On Friday, WFMT honors a record label that has made it its mission to enhance the cultural life of Chicago. Cedille Records Day celebrates the Chicago-based record label that for 25 years has been recording the gifted and diverse musicians and composers

WFMT Gets an Upgrade

PianoView

After being off-line for two months, WFMT’s Fay and Daniel Levin Performance Studio is open for business. With a new mixing board, new recording equipment, and a sassy blue paint job (better for shooting photographs and video), the studio re-opened last week for a recording with composer Lita Grier, followed by a live broadcast of “Folkstage”

Impromptu with Saxophone Virtuoso Ashu

Ashu warms up for a live recital at WFMT on Thursday

Ashu returns to Chicago for a recital at Ravinia. The Northwestern graduate is logging thousands of frequent flyer miles these days, giving concerts throughout Europe, North America, Asia, and Oceania.

Ashu had been playing the saxophone for only a few years when he entered a contest. Taking the top prize, he was granted a solo recital at Carnegie Hall at the age of 16

Sax and the City

Sax

From Charlie Parker to Kenny G, John Coltrane to Clarence Clemons, the sultry sounds of the saxophone have been a mainstay for American music. Many have praised the saxophone’s vocalism, range of color, and expressivity. Nevertheless, it’s been a tough road for classical soloists.

When Pink Floyd Meets Mingus and Bach

JasonSeed

It’s hard to describe Chicago composer/guitarist Jason Seed, other than as a well-rounded musician. As such, he delights in music and doesn’t worry so much about iTunes categories.

Jason Seed’s credits include jazz bands, rock bands, collaborations with Baroque Band and Bill Frisell. He’s also been around the “new music” scene

Passings: Licia Albanese, Carlo Bergonzi

Licia Albanese as Cio-Cio-San in "Madama Butterfly"

He gave more than 300 performances at the Metropolitan Opera. She exceeded 400. Two Italian-born, 20th century opera stars passed away in recent weeks: tenor Carlo Bergonzi and soprano Licia Albanese. Bergonzi in particular had a long performance history in Chicago, making his American debut at Lyric Opera in 1955; while Albanese worked primarily in New York

Video: William Bolcom and Grant Park

Pulitzer Prize-winning composer William Bolcom

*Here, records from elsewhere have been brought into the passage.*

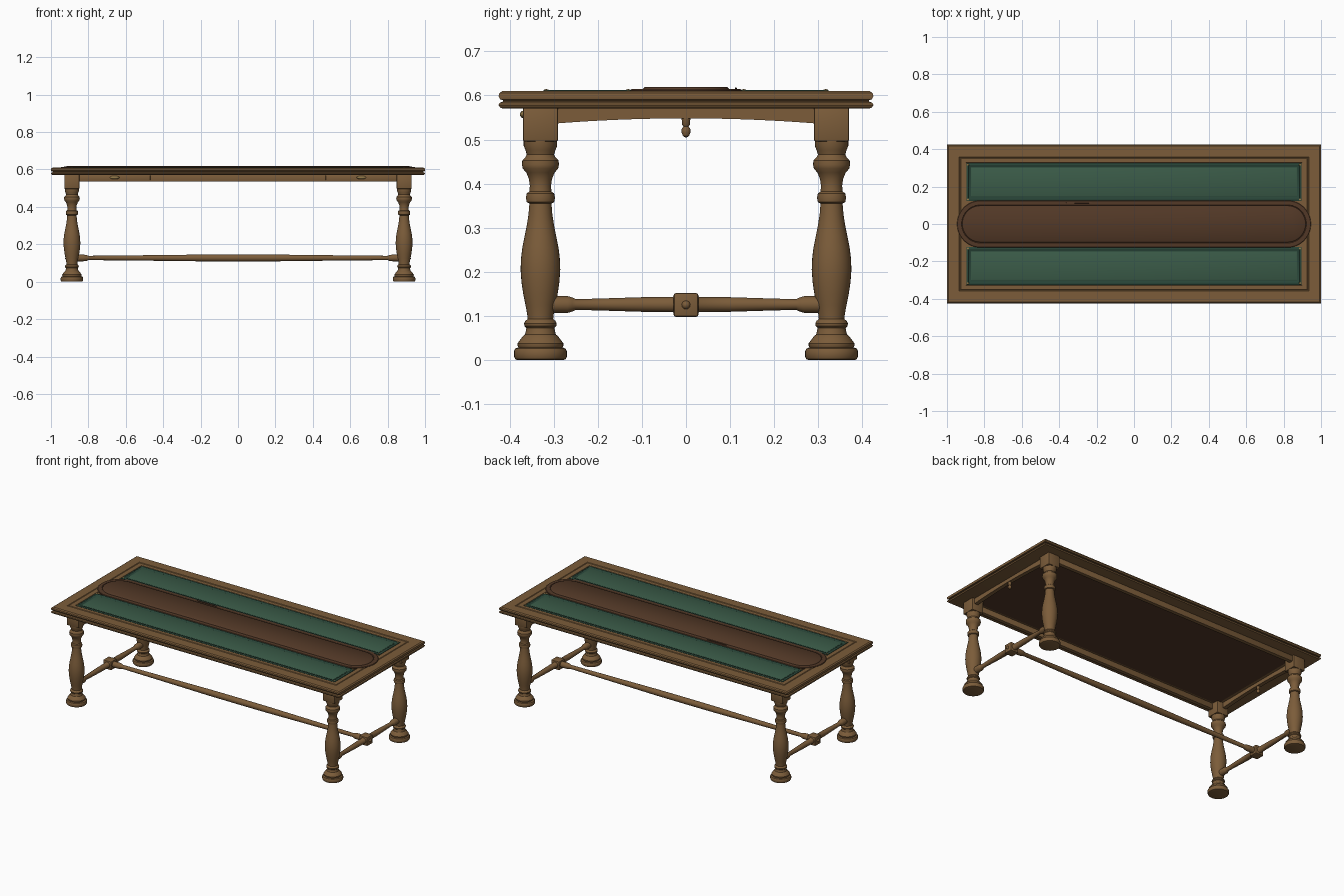
import bpy, bmesh, math
from mathutils import Vector, Matrix


def material(name, rgb):
    m = bpy.data.materials.new(name)
    m.diffuse_color = (*rgb, 1)
    return m


WOOD = material("oak", (0.20, 0.108, 0.042))
DARK = material("walnut", (0.085, 0.04, 0.02))
GREEN = material("green_leather", (0.043, 0.105, 0.065))
TRIM = material("dark_green_trim", (0.022, 0.06, 0.04))
BRASS = material("brass", (0.30, 0.20, 0.07))


def finish(name, bm, mat):
    bmesh.ops.recalc_face_normals(bm, faces=bm.faces)
    me = bpy.data.meshes.new(name)
    bm.to_mesh(me)
    bm.free()
    me.materials.append(mat)
    ob = bpy.data.objects.new(name, me)
    bpy.context.collection.objects.link(ob)
    return ob


def loft(name, rings, mat, matrix=Matrix()):
    """Skin equal-length closed rings and cap both ends."""
    bm = bmesh.new()
    vs = [[bm.verts.new(matrix @ Vector(p)) for p in ring] for ring in rings]
    n = len(vs[0])
    for a, b in zip(vs, vs[1:]):
        for i in range(n):
            j = (i + 1) % n
            bm.faces.new((a[i], a[j], b[j], b[i]))
    bm.faces.new(vs[0])
    bm.faces.new(vs[-1])
    return finish(name, bm, mat)


def rects(name, center, layers, mat):
    """Stacked rectangles given as (half x, half y, z)."""
    cx, cy = center
    signs = ((-1, -1), (1, -1), (1, 1), (-1, 1))
    return loft(name, [[(cx + a * hx, cy + b * hy, z) for a, b in signs] for hx, hy, z in layers], mat)


def lathe(name, profile, mat, loc, axis='Z', n=32):
    """Turned part from (radius, height) points."""
    rot = {'Z': Matrix(), 'X': Matrix.Rotation(math.pi / 2, 4, 'Y'),
           'Y': Matrix.Rotation(-math.pi / 2, 4, 'X')}[axis]
    ang = [2 * math.pi * i / n for i in range(n)]
    rings = [[(r * math.cos(a), r * math.sin(a), h) for a in ang] for r, h in profile]
    return loft(name, rings, mat, Matrix.Translation(loc) @ rot)


def box(name, center, size, mat, bevel=0.002):
    bm = bmesh.new()
    bmesh.ops.create_cube(bm, size=1, matrix=Matrix.Translation(center) @ Matrix.Diagonal((*size, 1)))
    if bevel:
        bmesh.ops.bevel(bm, geom=bm.edges[:], offset=bevel, segments=2, affect='EDGES', profile=0.5)
    return finish(name, bm, mat)


LX, LY = 0.888, 0.33

# turned legs with square top blocks
LEG = [(0.052, 0.0), (0.057, 0.002), (0.06, 0.008), (0.06, 0.02), (0.057, 0.026), (0.05, 0.029),
       (0.052, 0.033), (0.052, 0.038), (0.046, 0.046), (0.04, 0.054), (0.035, 0.058), (0.033, 0.066),
       (0.032, 0.073), (0.036, 0.077), (0.037, 0.083), (0.034, 0.089), (0.029, 0.093), (0.03, 0.104),
       (0.034, 0.125), (0.039, 0.15), (0.043, 0.177), (0.045, 0.205), (0.044, 0.23), (0.041, 0.255),
       (0.036, 0.28), (0.031, 0.305), (0.027, 0.33), (0.025, 0.355), (0.031, 0.358), (0.033, 0.368),
       (0.031, 0.378), (0.025, 0.382), (0.024, 0.395), (0.026, 0.41), (0.032, 0.425), (0.04, 0.434),
       (0.042, 0.443), (0.041, 0.453), (0.034, 0.46), (0.031, 0.466), (0.034, 0.476), (0.038, 0.486), (0.038, 0.5)]
for sx, xn in ((-1, "left"), (1, "right")):
    for sy, yn in ((-1, "front"), (1, "back")):
        lathe(f"leg_{yn}_{xn}", LEG, WOOD, (sx * LX, sy * LY, 0))
        box(f"leg_block_{yn}_{xn}", (sx * LX, sy * LY, 0.534), (0.08, 0.08, 0.076), WOOD, 0.004)

# moulded table top with incised line around the border
TOP = [(0.988, 0.413, 0.57), (0.996, 0.421, 0.572), (1.0, 0.425, 0.578), (0.998, 0.423, 0.583),
       (0.99, 0.415, 0.586), (0.99, 0.415, 0.589), (0.998, 0.421, 0.591), (1.0, 0.425, 0.598),
       (0.999, 0.423, 0.605), (0.992, 0.416, 0.61), (0.935, 0.359, 0.61), (0.932, 0.356, 0.607),
       (0.928, 0.352, 0.607), (0.925, 0.349, 0.61), (0.899, 0.328, 0.61), (0.897, 0.326, 0.606)]
rects("table_top", (0, 0), TOP, WOOD)
rects("underside_panel", (0, 0), [(0.87, 0.32, 0.568), (0.87, 0.32, 0.571)], DARK)

# leather panels with dark raised trim and corner studs
for s, n in ((-1, "front"), (1, "back")):
    cy = s * 0.224
    rects(f"panel_trim_{n}", (0, cy),
          [(0.896, 0.101, 0.604), (0.896, 0.101, 0.610), (0.892, 0.097, 0.612), (0.884, 0.089, 0.612),
           (0.88, 0.085, 0.609), (0.874, 0.079, 0.607)], TRIM)
    rects(f"leather_panel_{n}", (0, cy), [(0.872, 0.077, 0.606), (0.872, 0.077, 0.608), (0.868, 0.073, 0.610)], GREEN)
    for sx in (-1, 1):
        for sy in (-1, 1):
            lathe(f"stud_{n}", [(0.006, 0), (0.005, 0.002), (0.002, 0.003)], BRASS,
                  (sx * 0.888, cy + sy * 0.093, 0.611), n=10)


# rounded central runner
def stadium(r, z, straight=0.82, n=20):
    pts = []
    for s in (1, -1):
        for i in range(n + 1):
            a = -math.pi / 2 + math.pi * i / n
            pts.append((s * (straight + r * math.cos(a)), s * r * math.sin(a), z))
    return pts


loft("runner", [stadium(r, z) for r, z in
                ((0.125, 0.605), (0.126, 0.611), (0.124, 0.614), (0.102, 0.615), (0.1, 0.613), (0.098, 0.613),
                 (0.096, 0.617), (0.093, 0.619))], DARK)
lathe("pen", [(0.0005, -0.07), (0.002, -0.06), (0.0025, 0.05), (0.001, 0.07)], DARK, (-0.295, 0.113, 0.6155), 'X', 10)

# long aprons, with two drawers on the front
for s, n in ((-1, "front"), (1, "back")):
    box(f"apron_{n}", (0, s * 0.345, 0.5535), (1.72, 0.024, 0.037), WOOD)
CUP = [(0.040, 0), (0.038, 0.006), (0.028, 0.011), (0.012, 0.013)]
for s, n in ((-1, "left"), (1, "right")):
    box(f"drawer_{n}", (s * 0.66, -0.357, 0.5555), (0.382, 0.014, 0.029), WOOD)
    pull = lathe(f"drawer_pull_{n}", [(r * 0.65, -h) for r, h in CUP], BRASS, (0, 0, 0), 'Y', 20)
    pull.location = (s * 0.66, -0.363, 0.557)
    pull.scale = (1, 1, 0.35)

# arched end aprons with turned pendants
for s, n in ((-1, "left"), (1, "right")):
    arch = [(-0.3 + 0.6 * i / 24, 0.548 - 0.012 * (2 * i / 24 - 1) ** 2) for i in range(25)]
    outline = arch + [(0.3, 0.572), (-0.3, 0.572)]
    loft(f"end_apron_{n}", [[(s * (0.9 + d), y, z) for y, z in outline] for d in (-0.012, 0.012)], WOOD)
    lathe(f"pendant_{n}", [(0.002, 0.505), (0.007, 0.508), (0.01, 0.516), (0.01, 0.523), (0.006, 0.53),
                           (0.009, 0.534), (0.01, 0.55)], WOOD, (s * 0.9, 0, 0), n=16)

# turned end stretchers, centre blocks and bosses
HALF = [(0.024, 0.02), (0.017, 0.03), (0.0165, 0.1), (0.014, 0.18), (0.012, 0.25), (0.016, 0.258), (0.019, 0.268),
        (0.019, 0.315)]
END = [(r, -h) for r, h in reversed(HALF)] + HALF
for s, n in ((-1, "left"), (1, "right")):
    lathe(f"end_stretcher_{n}", END, WOOD, (s * LX, 0, 0.126), 'Y', 24)
    box(f"stretcher_block_{n}", (s * LX, 0, 0.125), (0.056, 0.056, 0.054), WOOD, 0.005)
    lathe(f"block_boss_{n}", [(0.01, 0), (0.009, s * 0.004), (0.005, s * 0.008), (0.001, s * 0.009)], WOOD,
          (s * (LX + 0.027), 0, 0.125), 'X', 16)

# long stretcher
LONG = [(0.0185, 0.0), (0.018, 0.2), (0.015, 0.45), (0.0115, 0.8), (0.016, 0.81), (0.018, 0.83), (0.018, 0.88)]
lathe("long_stretcher", [(r, -h) for r, h in reversed(LONG[1:])] + LONG, WOOD, (0, 0, 0.127), 'X', 24)

bpy.ops.object.select_all(action='SELECT')
bpy.context.view_layer.objects.active = bpy.data.objects["table_top"]
bpy.ops.object.shade_smooth_by_angle(angle=math.radians(35))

It’s fitting that the Grant Park Music Festival should commission a piece by William Bolcom to celebrate its 80th anniversary. The two have had a long relationship. In fact, it was at a 1986 Grant Park Orchestra performance of Bolcom’s “Songs of Innocence and of Experience” that then Lyric Opera General Director Ardis Krainik